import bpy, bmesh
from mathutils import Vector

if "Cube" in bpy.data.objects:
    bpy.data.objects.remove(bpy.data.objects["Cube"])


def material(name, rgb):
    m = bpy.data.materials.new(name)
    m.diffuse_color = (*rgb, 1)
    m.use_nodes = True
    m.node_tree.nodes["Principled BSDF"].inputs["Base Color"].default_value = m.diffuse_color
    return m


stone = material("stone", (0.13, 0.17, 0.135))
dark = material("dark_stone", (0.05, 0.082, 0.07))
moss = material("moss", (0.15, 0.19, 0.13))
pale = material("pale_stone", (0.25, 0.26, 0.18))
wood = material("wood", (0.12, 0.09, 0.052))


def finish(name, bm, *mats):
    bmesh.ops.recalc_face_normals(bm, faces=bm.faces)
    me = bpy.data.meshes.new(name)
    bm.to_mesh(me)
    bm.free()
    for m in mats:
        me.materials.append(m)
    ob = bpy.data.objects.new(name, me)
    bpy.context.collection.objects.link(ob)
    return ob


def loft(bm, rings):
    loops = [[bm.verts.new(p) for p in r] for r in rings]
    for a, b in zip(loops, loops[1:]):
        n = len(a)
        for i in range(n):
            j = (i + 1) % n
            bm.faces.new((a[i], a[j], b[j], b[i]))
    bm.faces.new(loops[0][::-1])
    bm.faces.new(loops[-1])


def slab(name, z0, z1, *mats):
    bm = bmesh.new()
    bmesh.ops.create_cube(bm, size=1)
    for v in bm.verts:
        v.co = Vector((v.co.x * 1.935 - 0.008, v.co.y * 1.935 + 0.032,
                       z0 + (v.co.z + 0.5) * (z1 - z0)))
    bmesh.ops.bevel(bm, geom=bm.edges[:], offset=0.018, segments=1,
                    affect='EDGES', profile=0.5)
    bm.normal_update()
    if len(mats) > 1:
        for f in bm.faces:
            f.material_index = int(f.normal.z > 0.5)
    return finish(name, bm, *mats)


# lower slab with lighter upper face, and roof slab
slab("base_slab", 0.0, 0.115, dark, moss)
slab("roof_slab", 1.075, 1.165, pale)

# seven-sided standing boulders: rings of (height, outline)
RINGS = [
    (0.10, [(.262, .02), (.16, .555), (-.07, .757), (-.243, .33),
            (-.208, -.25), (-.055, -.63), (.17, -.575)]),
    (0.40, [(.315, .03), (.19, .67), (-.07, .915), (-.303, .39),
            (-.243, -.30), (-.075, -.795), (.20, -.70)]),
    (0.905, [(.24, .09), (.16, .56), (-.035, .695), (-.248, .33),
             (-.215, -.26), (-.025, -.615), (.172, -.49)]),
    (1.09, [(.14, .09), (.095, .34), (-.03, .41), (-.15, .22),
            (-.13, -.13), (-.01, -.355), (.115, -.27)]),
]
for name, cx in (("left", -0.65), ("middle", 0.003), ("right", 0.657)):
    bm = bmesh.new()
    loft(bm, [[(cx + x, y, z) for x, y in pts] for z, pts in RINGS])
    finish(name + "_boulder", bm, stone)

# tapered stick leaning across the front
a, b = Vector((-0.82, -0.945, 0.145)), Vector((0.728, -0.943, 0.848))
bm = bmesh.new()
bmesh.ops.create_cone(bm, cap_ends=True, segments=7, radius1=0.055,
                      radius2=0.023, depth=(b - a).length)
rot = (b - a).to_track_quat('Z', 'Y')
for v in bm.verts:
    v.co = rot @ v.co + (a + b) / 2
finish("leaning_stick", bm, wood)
...
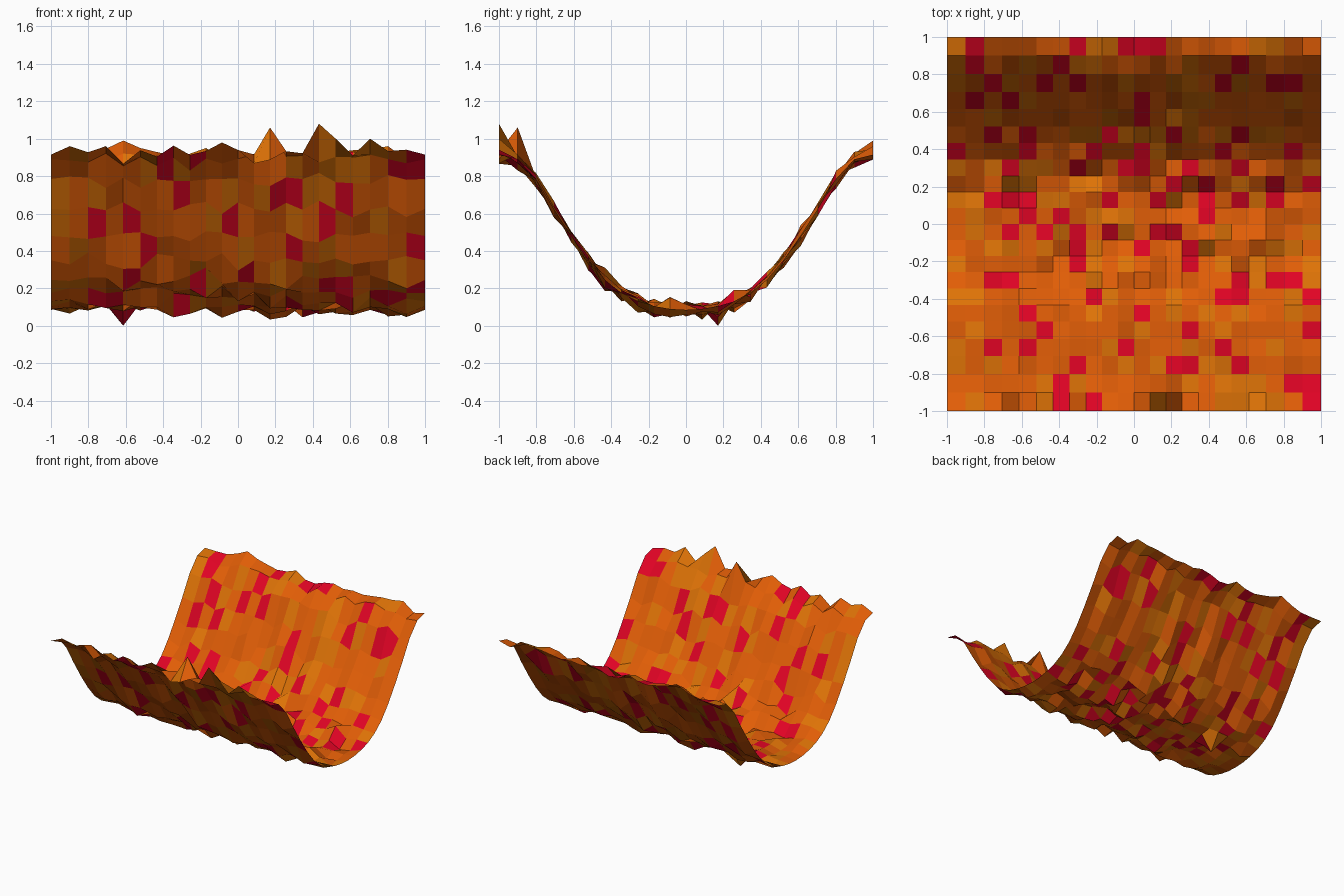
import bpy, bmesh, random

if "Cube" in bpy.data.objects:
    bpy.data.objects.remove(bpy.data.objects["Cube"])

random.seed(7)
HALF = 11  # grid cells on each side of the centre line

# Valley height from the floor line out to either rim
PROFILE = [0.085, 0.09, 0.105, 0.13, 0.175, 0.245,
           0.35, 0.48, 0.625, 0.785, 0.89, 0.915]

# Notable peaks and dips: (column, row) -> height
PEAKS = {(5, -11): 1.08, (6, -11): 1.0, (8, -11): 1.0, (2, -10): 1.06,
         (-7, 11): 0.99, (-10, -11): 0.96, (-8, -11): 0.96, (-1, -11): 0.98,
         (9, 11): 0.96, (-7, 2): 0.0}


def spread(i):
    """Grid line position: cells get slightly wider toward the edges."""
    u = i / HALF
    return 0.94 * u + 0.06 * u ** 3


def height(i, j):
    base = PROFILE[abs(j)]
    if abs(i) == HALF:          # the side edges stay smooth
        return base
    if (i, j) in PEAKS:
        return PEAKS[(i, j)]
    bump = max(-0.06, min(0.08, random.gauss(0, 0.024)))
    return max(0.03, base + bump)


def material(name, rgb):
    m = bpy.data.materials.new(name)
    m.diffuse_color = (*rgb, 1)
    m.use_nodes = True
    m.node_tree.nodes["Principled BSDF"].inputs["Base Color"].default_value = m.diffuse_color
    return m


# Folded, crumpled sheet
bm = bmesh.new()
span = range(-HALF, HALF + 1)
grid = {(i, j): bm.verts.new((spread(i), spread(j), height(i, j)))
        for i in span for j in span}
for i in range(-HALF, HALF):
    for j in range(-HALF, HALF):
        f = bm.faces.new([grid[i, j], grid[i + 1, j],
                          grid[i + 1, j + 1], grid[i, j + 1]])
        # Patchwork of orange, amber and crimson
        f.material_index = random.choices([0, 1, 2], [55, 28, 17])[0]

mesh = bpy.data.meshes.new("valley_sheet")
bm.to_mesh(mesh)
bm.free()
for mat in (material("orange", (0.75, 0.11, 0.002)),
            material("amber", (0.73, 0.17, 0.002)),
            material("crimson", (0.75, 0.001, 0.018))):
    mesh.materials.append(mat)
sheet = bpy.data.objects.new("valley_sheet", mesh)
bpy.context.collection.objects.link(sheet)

**What to do:** The answer must be all the lines above that hold the word "finish".

**Written solution:**
def finish(name, bm, *mats):
    return finish(name, bm, *mats)
    finish(name + "_boulder", bm, stone)
finish("leaning_stick", bm, wood)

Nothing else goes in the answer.